Soon afterward, Swerdlove ordered Campbell to step outside her SUV. After she refused, he opened her door. They continued to argue, with Swerdlove ordering her out, and Campbell saying she would wait for the supervisor. A physical struggled ensued, with Swerdlove attempting to pull the driver out of her vehicle. At one point, Campbell tried to pull the door shut, bumping the officer.

"You're under arrest for disorderly conduct," Swerdlove said.

"No sir," Campbell said. "This is abusive behavior."

She added, "I need the supervisor. This is ridiculous. I need the supervisor."

Swerdlove later added that she was resisting arrest, and he called for backup.

That's when several officers arrived, including Legg.

As Swerdlove and another officer grappled with Campbell, she said that if Swerdlove took his hands off of her, she would get out.

"I'll come out for you," she said. "I won't come out for him."

"All right," the officer said, as Swerdlove began backing away.

That's when Legg leaned in to point and scream at Campbell: "Hey! You're not in charge! Shut the f*** up and get out of the car!"

"Who are you talking to?" Campbell asked.

"You!"

After Campbell got out, Legg grabbed her roughly and helped to pull her hands behind her back, prompting Campbell to cry out and again ask for the shift supervisor.

With at least six officers now on the scene, Campbell was put in handcuffs and led to a police car.

After watching the video, Robison said, he "immediately ordered that an internal affairs investigation be opened" — and he pledged that it would bring a "decisive and appropriate outcome."

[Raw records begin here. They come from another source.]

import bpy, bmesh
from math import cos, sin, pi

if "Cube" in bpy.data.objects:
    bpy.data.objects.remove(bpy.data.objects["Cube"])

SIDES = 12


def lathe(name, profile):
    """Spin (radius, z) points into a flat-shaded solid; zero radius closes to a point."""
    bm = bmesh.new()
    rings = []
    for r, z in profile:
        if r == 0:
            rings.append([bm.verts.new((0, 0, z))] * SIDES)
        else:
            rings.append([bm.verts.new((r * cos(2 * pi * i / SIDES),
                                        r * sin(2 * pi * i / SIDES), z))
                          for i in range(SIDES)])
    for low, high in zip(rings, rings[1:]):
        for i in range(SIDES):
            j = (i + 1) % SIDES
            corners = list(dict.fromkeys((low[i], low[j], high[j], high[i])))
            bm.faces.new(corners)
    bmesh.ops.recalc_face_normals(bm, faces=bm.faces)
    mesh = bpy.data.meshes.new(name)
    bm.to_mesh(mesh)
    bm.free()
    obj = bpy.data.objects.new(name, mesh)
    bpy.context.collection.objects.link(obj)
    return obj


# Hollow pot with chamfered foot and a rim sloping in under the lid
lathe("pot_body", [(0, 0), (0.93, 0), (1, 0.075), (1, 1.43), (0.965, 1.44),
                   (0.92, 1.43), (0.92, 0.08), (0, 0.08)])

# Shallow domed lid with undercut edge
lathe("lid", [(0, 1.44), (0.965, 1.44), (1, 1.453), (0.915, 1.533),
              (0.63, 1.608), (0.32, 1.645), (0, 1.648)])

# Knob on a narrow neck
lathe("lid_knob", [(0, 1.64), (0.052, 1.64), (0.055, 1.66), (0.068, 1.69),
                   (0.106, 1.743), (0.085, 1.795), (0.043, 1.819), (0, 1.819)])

"We strive to be a transparent department," Robison said. "However, if we are going to be 100 percent transparent, that means that we also must be willing to share with you any major concerns that arise regarding employee performance and behavior."

Campbell told WSB that she doesn't want Legg to lose his job, saying, "Disciplinary action should be taken with that gentleman."

She also said she would like for him to get new training; as for herself, she'd like to get an apology.